What the church looks and feels like is changing right before our eyes, and on our computer screens.
… Gruenewald said the average â€œcongregationâ€ at any given time on a Sunday is about 3,000 visitors, but over the course of the 90-to-120-minute services, between 12,000 and 15,000 unique viewers will log on. The services incorporate live preaching, songs and sermons from the churchâ€™s physical locations across the United States through a live feed, while viewers can chat with one another or church volunteers.
To further connect virtual users, the site also employs a chat function that automatically translates their language into a language of oneâ€™s choosing. Someone in Brazil can type a comment in Portuguese, for example, and it will be translated instantaneously to English for a viewer in Idaho. This feature, church leaders say, fosters a sense of immediate community among people with no other commonalities besides an abiding interest in Jesus.
And, Beliefnet blog entry “How Facebook, Twitter, and Google Might Affect the Church” links over to Mark Brown’s thoughts,Â How the Digital Revolution Might Affect the Church.
We need to move from appointing leaders based on them completing the right degree to giving more weight to discerning their ability to complete the leadership task.
We need to create the opportunity for people to ‘be at church’ or part of a community at any moment in the day/week. Setting a special time on Sunday morning is artificial and limiting.
From my vantage point, I’m guessing that changes to how we live out our faith as the church is only beginning. More changes are yet to come. Technology is only a part of what’s ushering in the change. (Aside: there areÂ at least 27 churches with Internet campusesÂ offering church online) What do you think?
// DJ Chuang, Director at Leadership Network //

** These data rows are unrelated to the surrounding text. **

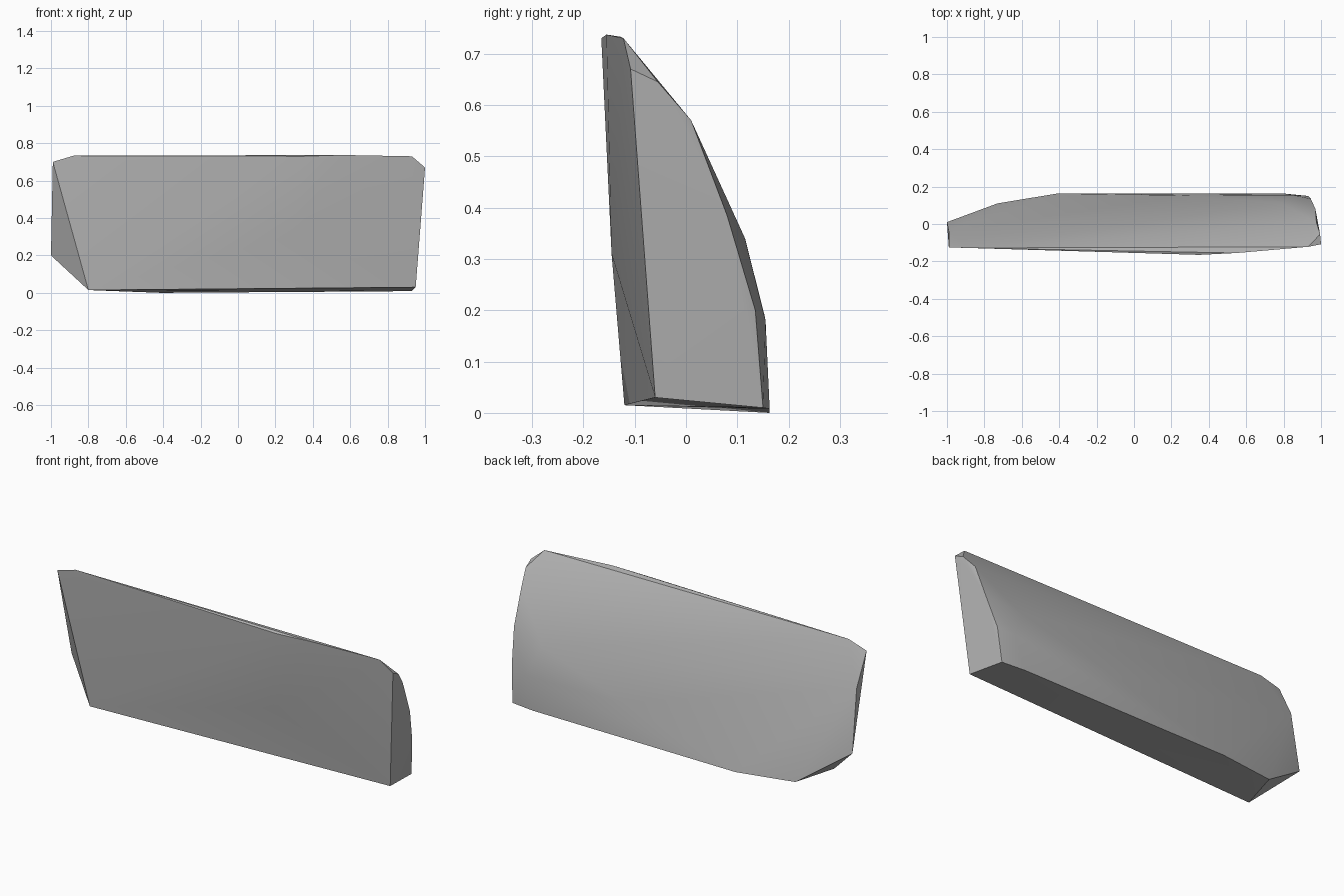
import bpy
import bmesh
import math

default_cube = bpy.data.objects.get("Cube")
if default_cube:
    bpy.data.objects.remove(default_cube, do_unlink=True)


def make_material(name, colour):
    material = bpy.data.materials.new(name)
    material.use_nodes = True
    material.diffuse_color = colour
    shader = next(n for n in material.node_tree.nodes if n.type == "BSDF_PRINCIPLED")
    shader.inputs["Base Color"].default_value = colour
    shader.inputs["Roughness"].default_value = 0.9
    return material


def make_hull(name, corners, material):
    """Wrap a chiselled slab around a handful of corners."""
    bm = bmesh.new()
    for corner in corners:
        bm.verts.new(corner)
    result = bmesh.ops.convex_hull(bm, input=bm.verts[:])
    spare = set(result["geom_interior"]) | set(result["geom_unused"])
    spare = [v for v in spare if isinstance(v, bmesh.types.BMVert)]
    if spare:
        bmesh.ops.delete(bm, geom=spare, context="VERTS")
    bmesh.ops.recalc_face_normals(bm, faces=bm.faces[:])
    mesh = bpy.data.meshes.new(name)
    bm.to_mesh(mesh)
    bm.free()
    mesh.materials.append(material)
    rock = bpy.data.objects.new(name, mesh)
    bpy.context.collection.objects.link(rock)
    return rock


# Left end, from the leaning front edge round to the pointed foot
left_end = [(.95, -.06, .03), (1, -.108, .67), (.995, -.055, .645),
            (.975, .01, .57), (.97, .08, .385), (.945, .135, .2), (.93, .15, .01)]

# Right end, a narrow wedge undercut at the base
right_end = [(-.8, -.12, .015), (-.99, -.125, .7), (-.99, -.04, .53), (-1, .01, .2)]

# Thin top ridge and the shallow bulge of the front
ridge = [(-.88, -.128, .733), (.93, -.122, .73), (.35, -.165, .73), (.55, -.155, .737)]
front_bulge = [(.3, -.145, .31)]

# Curved back and its lower rim
back = [(.78, .115, .34), (.85, .155, .18), (.27, .153, .19)]
back_rim = [(-.73, .11, .012), (-.41, .163, 0), (.8, .163, .008)]

stone = make_material("grey stone", (.45, .45, .45, 1))
slab = make_hull("rock_slab",
                 left_end + right_end + ridge + front_bulge + back + back_rim, stone)

# Soft shading across the broad faces, crisp outer edges
bpy.ops.object.select_all(action="DESELECT")
slab.select_set(True)
bpy.context.view_layer.objects.active = slab
bpy.ops.object.shade_smooth_by_angle(angle=math.radians(30))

I just returned from spending the weekend at LifeChurch.tv in Oklahoma City and got to witness this first-hand. It’s amazing what God is doing through them.